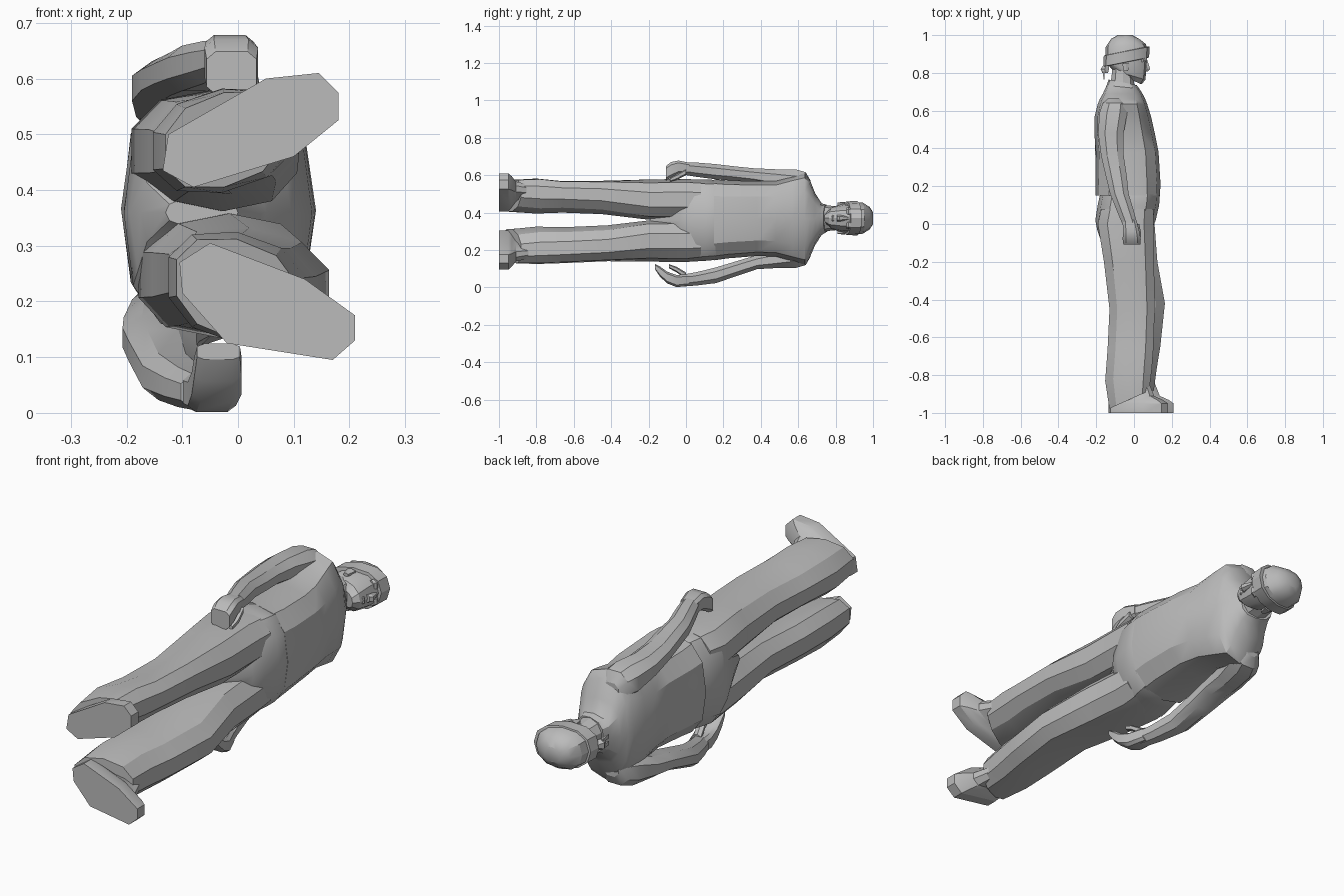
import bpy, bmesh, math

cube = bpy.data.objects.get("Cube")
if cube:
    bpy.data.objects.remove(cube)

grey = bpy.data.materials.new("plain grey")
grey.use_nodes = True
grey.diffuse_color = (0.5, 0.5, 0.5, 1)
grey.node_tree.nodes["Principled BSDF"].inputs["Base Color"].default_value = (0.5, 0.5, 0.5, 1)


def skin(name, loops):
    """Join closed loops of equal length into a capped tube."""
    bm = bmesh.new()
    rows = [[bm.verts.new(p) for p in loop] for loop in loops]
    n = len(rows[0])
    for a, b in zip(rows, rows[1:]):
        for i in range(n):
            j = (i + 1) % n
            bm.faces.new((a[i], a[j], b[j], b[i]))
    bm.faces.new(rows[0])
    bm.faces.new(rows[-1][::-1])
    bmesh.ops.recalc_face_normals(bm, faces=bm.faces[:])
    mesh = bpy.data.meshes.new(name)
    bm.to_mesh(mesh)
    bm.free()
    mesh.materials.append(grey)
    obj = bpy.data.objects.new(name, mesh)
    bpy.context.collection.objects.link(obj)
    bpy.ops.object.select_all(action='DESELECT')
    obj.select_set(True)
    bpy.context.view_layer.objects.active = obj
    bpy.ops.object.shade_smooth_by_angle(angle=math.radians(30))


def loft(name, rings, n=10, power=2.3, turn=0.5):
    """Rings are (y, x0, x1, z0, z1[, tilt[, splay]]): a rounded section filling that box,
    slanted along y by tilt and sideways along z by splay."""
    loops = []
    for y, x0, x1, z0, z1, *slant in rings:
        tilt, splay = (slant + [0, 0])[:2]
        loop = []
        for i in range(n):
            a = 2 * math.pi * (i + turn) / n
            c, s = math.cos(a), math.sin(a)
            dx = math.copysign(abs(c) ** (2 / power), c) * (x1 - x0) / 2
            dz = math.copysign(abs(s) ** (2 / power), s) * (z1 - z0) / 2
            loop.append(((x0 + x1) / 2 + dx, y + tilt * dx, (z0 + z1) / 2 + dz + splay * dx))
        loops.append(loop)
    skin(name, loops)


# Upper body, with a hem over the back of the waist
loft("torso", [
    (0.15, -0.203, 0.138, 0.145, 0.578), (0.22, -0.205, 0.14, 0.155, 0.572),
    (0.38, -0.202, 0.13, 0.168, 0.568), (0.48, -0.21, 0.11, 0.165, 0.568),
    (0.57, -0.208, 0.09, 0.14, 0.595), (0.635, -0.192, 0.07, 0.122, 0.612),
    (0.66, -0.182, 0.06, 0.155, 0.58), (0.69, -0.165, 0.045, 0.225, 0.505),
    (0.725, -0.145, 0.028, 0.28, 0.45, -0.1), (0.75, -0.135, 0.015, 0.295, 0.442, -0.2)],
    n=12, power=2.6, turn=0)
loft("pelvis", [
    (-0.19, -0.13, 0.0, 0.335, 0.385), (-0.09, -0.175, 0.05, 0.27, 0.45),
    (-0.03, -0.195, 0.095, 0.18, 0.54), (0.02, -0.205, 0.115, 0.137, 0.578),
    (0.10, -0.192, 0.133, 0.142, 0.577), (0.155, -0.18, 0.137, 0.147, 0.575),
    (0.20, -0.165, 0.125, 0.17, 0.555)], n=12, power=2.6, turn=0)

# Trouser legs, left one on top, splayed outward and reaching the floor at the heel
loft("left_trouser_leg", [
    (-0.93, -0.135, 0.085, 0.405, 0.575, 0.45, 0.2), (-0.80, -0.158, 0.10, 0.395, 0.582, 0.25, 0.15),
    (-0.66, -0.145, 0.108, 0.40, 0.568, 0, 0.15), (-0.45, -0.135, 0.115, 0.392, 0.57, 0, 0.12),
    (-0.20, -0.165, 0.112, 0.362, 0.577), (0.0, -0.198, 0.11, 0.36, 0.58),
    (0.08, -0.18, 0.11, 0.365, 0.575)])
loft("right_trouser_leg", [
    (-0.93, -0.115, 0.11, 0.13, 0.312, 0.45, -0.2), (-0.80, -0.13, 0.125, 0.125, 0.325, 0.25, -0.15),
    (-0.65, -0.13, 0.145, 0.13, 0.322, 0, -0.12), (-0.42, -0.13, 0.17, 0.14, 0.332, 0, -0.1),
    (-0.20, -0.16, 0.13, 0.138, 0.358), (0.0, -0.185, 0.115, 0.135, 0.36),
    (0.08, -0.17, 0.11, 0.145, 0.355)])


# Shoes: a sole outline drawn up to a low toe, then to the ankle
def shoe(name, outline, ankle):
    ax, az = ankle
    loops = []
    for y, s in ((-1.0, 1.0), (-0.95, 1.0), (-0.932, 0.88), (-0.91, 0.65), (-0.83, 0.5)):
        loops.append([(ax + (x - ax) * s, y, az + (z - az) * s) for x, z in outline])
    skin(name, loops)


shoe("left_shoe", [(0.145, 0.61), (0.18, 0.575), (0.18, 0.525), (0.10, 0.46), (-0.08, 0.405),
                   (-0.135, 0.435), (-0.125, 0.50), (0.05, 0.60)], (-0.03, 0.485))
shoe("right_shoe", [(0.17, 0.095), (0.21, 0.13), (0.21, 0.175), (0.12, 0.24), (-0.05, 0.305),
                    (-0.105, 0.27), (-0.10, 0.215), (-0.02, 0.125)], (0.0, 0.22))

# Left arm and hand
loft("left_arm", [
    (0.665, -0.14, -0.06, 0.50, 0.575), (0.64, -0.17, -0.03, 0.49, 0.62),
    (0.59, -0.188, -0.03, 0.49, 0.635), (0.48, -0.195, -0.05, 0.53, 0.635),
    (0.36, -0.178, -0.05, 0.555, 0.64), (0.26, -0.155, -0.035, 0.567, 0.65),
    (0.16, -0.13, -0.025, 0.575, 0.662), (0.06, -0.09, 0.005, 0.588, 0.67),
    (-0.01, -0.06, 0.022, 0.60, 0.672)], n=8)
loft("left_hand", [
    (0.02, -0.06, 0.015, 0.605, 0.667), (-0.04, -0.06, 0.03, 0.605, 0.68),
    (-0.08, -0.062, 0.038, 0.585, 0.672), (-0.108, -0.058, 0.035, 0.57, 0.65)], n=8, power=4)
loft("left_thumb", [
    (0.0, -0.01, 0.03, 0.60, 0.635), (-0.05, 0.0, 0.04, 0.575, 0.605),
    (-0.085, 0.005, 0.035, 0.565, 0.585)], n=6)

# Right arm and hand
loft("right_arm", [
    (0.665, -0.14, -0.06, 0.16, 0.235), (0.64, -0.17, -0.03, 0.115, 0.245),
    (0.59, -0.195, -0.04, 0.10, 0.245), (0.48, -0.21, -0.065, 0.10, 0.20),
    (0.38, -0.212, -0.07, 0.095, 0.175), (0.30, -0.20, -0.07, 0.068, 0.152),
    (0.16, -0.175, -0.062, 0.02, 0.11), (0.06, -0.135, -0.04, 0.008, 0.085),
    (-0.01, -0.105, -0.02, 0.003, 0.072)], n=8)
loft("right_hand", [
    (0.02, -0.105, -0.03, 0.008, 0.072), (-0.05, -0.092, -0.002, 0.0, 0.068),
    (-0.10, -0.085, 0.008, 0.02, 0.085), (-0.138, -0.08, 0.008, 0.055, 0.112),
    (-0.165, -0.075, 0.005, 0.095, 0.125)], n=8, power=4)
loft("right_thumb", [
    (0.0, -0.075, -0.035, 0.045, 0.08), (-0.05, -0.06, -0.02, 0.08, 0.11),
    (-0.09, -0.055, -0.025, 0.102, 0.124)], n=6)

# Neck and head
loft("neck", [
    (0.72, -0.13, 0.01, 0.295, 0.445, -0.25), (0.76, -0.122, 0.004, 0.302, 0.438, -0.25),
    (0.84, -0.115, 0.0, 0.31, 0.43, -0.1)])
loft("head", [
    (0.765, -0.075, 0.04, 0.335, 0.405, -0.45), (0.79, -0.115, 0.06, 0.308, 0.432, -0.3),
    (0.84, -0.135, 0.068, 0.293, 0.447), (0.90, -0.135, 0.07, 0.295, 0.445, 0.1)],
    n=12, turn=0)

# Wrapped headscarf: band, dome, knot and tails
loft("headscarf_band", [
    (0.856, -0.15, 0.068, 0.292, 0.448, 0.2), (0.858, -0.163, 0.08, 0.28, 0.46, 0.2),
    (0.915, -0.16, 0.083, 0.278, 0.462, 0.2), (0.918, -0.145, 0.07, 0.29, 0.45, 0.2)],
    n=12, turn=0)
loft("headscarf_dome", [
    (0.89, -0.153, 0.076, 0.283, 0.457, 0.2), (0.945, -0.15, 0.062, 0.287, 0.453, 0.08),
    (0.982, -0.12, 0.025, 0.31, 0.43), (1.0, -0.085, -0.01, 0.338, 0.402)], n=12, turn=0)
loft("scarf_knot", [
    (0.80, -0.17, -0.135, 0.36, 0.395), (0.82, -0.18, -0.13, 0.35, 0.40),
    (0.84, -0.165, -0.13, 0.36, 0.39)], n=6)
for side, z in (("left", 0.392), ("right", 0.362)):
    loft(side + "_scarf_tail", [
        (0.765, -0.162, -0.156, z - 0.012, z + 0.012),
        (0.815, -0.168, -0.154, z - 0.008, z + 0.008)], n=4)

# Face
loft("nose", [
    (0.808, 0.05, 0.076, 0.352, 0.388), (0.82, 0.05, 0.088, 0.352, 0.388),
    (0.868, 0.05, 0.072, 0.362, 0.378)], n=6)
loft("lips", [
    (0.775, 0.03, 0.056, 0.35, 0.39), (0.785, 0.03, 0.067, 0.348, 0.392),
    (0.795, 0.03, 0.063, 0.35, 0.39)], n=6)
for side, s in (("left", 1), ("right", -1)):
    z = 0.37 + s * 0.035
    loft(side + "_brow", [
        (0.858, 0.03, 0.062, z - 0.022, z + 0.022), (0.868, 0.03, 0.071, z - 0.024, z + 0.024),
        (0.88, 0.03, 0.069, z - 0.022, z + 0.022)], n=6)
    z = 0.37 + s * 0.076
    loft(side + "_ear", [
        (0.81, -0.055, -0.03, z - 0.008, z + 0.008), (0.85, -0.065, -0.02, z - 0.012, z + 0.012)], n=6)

**Required action:** For the material above, how many lines contain the word "True"? Only the number should be given.

**Answer to the problem:** 2